_Your assignment:_ Write out the data exactly as given, dropping every picture.

(Records from a data source)
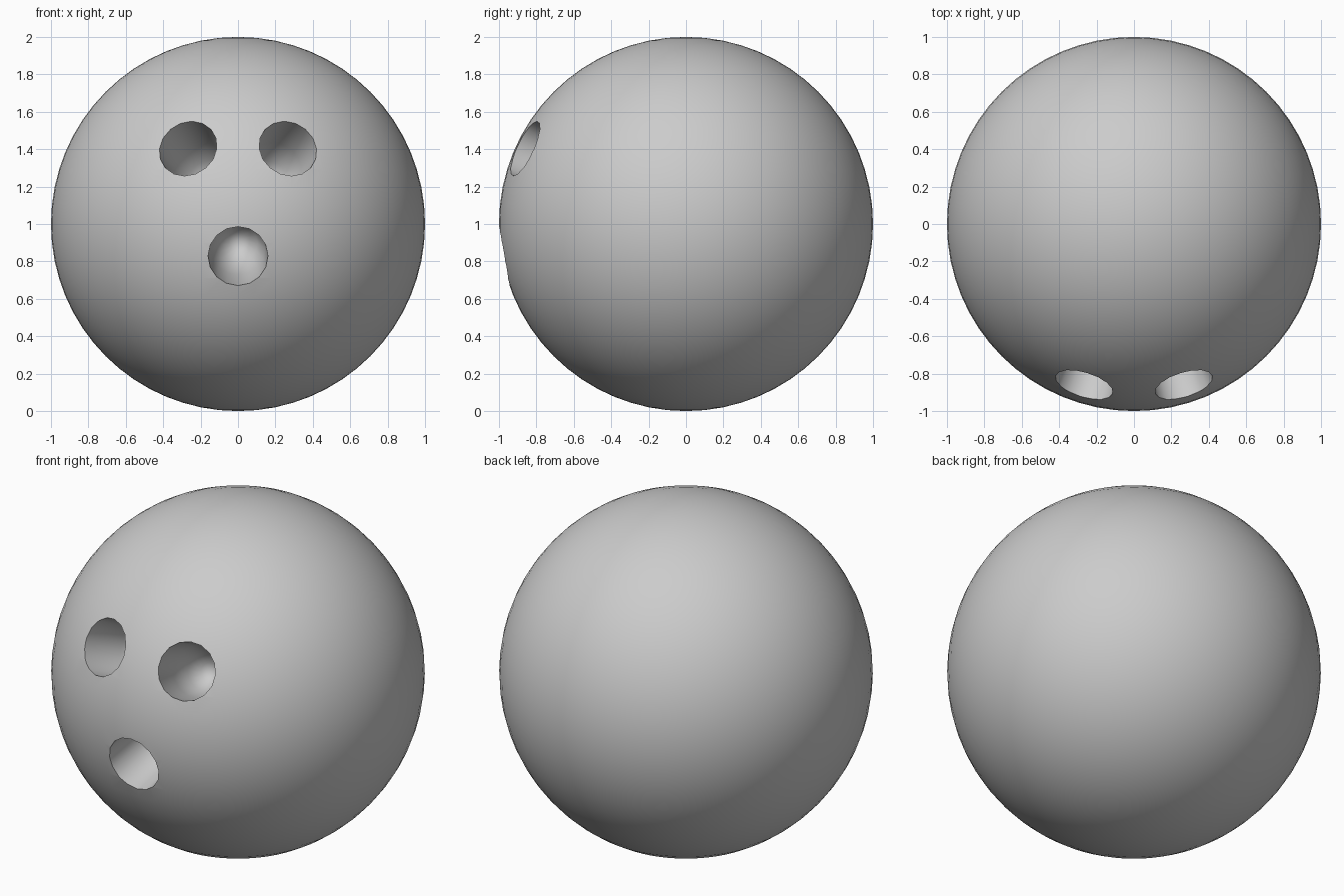
import bpy, bmesh, math
from mathutils import Vector

if "Cube" in bpy.data.objects:
    bpy.data.objects.remove(bpy.data.objects["Cube"])

CENTRE = Vector((0, 0, 1))
SIDES = 16
# hole profile: (radius, distance from ball centre), rounded at the bottom
PROFILE = [(0.16, 1.15), (0.16, 0.98), (0.145, 0.74), (0.105, 0.60), (0.05, 0.54)]


def hole_cutter(name, direction):
    """Closed, round-bottomed plug pointing at the ball centre."""
    bm = bmesh.new()
    rings = [[bm.verts.new((r * math.cos(a), r * math.sin(a), h))
              for a in (2 * math.pi * i / SIDES for i in range(SIDES))]
             for r, h in PROFILE]
    for top, low in zip(rings, rings[1:]):
        for i in range(SIDES):
            j = (i + 1) % SIDES
            bm.faces.new((top[i], low[i], low[j], top[j]))
    bm.faces.new(rings[0])
    tip = bm.verts.new((0, 0, 0.52))
    for i in range(SIDES):
        bm.faces.new((rings[-1][i], tip, rings[-1][(i + 1) % SIDES]))
    bmesh.ops.recalc_face_normals(bm, faces=bm.faces)
    for f in bm.faces:
        f.smooth = True
    mesh = bpy.data.meshes.new(name)
    bm.to_mesh(mesh)
    bm.free()
    ob = bpy.data.objects.new(name, mesh)
    bpy.context.collection.objects.link(ob)
    ob.location = CENTRE
    ob.rotation_mode = 'QUATERNION'
    ob.rotation_quaternion = Vector(direction).to_track_quat('Z', 'Y')
    ob.hide_render = True
    return ob


# ball
bpy.ops.mesh.primitive_uv_sphere_add(segments=64, ring_count=32, radius=1, location=CENTRE)
ball = bpy.context.object
ball.name = "ball"

# two finger holes and a thumb hole
cutters = [hole_cutter("finger_hole_left", (-0.27, -0.87, 0.408)),
           hole_cutter("finger_hole_right", (0.27, -0.87, 0.408)),
           hole_cutter("thumb_hole", (0, -0.985, -0.174))]
bpy.context.view_layer.update()
for c in cutters:
    m = ball.modifiers.new(c.name, 'BOOLEAN')
    m.operation = 'DIFFERENCE'
    m.solver = 'EXACT'
    m.object = c
    bpy.ops.object.modifier_apply(modifier=m.name)
for c in cutters:
    bpy.data.objects.remove(c)

# smooth surface with crisp hole rims
ball.select_set(True)
bpy.context.view_layer.objects.active = ball
bpy.ops.object.shade_smooth_by_angle(angle=math.radians(45))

_Exercise result:_
import bpy, bmesh, math
from mathutils import Vector

if "Cube" in bpy.data.objects:
    bpy.data.objects.remove(bpy.data.objects["Cube"])

CENTRE = Vector((0, 0, 1))
SIDES = 16
# hole profile: (radius, distance from ball centre), rounded at the bottom
PROFILE = [(0.16, 1.15), (0.16, 0.98), (0.145, 0.74), (0.105, 0.60), (0.05, 0.54)]


def hole_cutter(name, direction):
    """Closed, round-bottomed plug pointing at the ball centre."""
    bm = bmesh.new()
    rings = [[bm.verts.new((r * math.cos(a), r * math.sin(a), h))
              for a in (2 * math.pi * i / SIDES for i in range(SIDES))]
             for r, h in PROFILE]
    for top, low in zip(rings, rings[1:]):
        for i in range(SIDES):
            j = (i + 1) % SIDES
            bm.faces.new((top[i], low[i], low[j], top[j]))
    bm.faces.new(rings[0])
    tip = bm.verts.new((0, 0, 0.52))
    for i in range(SIDES):
        bm.faces.new((rings[-1][i], tip, rings[-1][(i + 1) % SIDES]))
    bmesh.ops.recalc_face_normals(bm, faces=bm.faces)
    for f in bm.faces:
        f.smooth = True
    mesh = bpy.data.meshes.new(name)
    bm.to_mesh(mesh)
    bm.free()
    ob = bpy.data.objects.new(name, mesh)
    bpy.context.collection.objects.link(ob)
    ob.location = CENTRE
    ob.rotation_mode = 'QUATERNION'
    ob.rotation_quaternion = Vector(direction).to_track_quat('Z', 'Y')
    ob.hide_render = True
    return ob


# ball
bpy.ops.mesh.primitive_uv_sphere_add(segments=64, ring_count=32, radius=1, location=CENTRE)
ball = bpy.context.object
ball.name = "ball"

# two finger holes and a thumb hole
cutters = [hole_cutter("finger_hole_left", (-0.27, -0.87, 0.408)),
           hole_cutter("finger_hole_right", (0.27, -0.87, 0.408)),
           hole_cutter("thumb_hole", (0, -0.985, -0.174))]
bpy.context.view_layer.update()
for c in cutters:
    m = ball.modifiers.new(c.name, 'BOOLEAN')
    m.operation = 'DIFFERENCE'
    m.solver = 'EXACT'
    m.object = c
    bpy.ops.object.modifier_apply(modifier=m.name)
for c in cutters:
    bpy.data.objects.remove(c)

# smooth surface with crisp hole rims
ball.select_set(True)
bpy.context.view_layer.objects.active = ball
bpy.ops.object.shade_smooth_by_angle(angle=math.radians(45))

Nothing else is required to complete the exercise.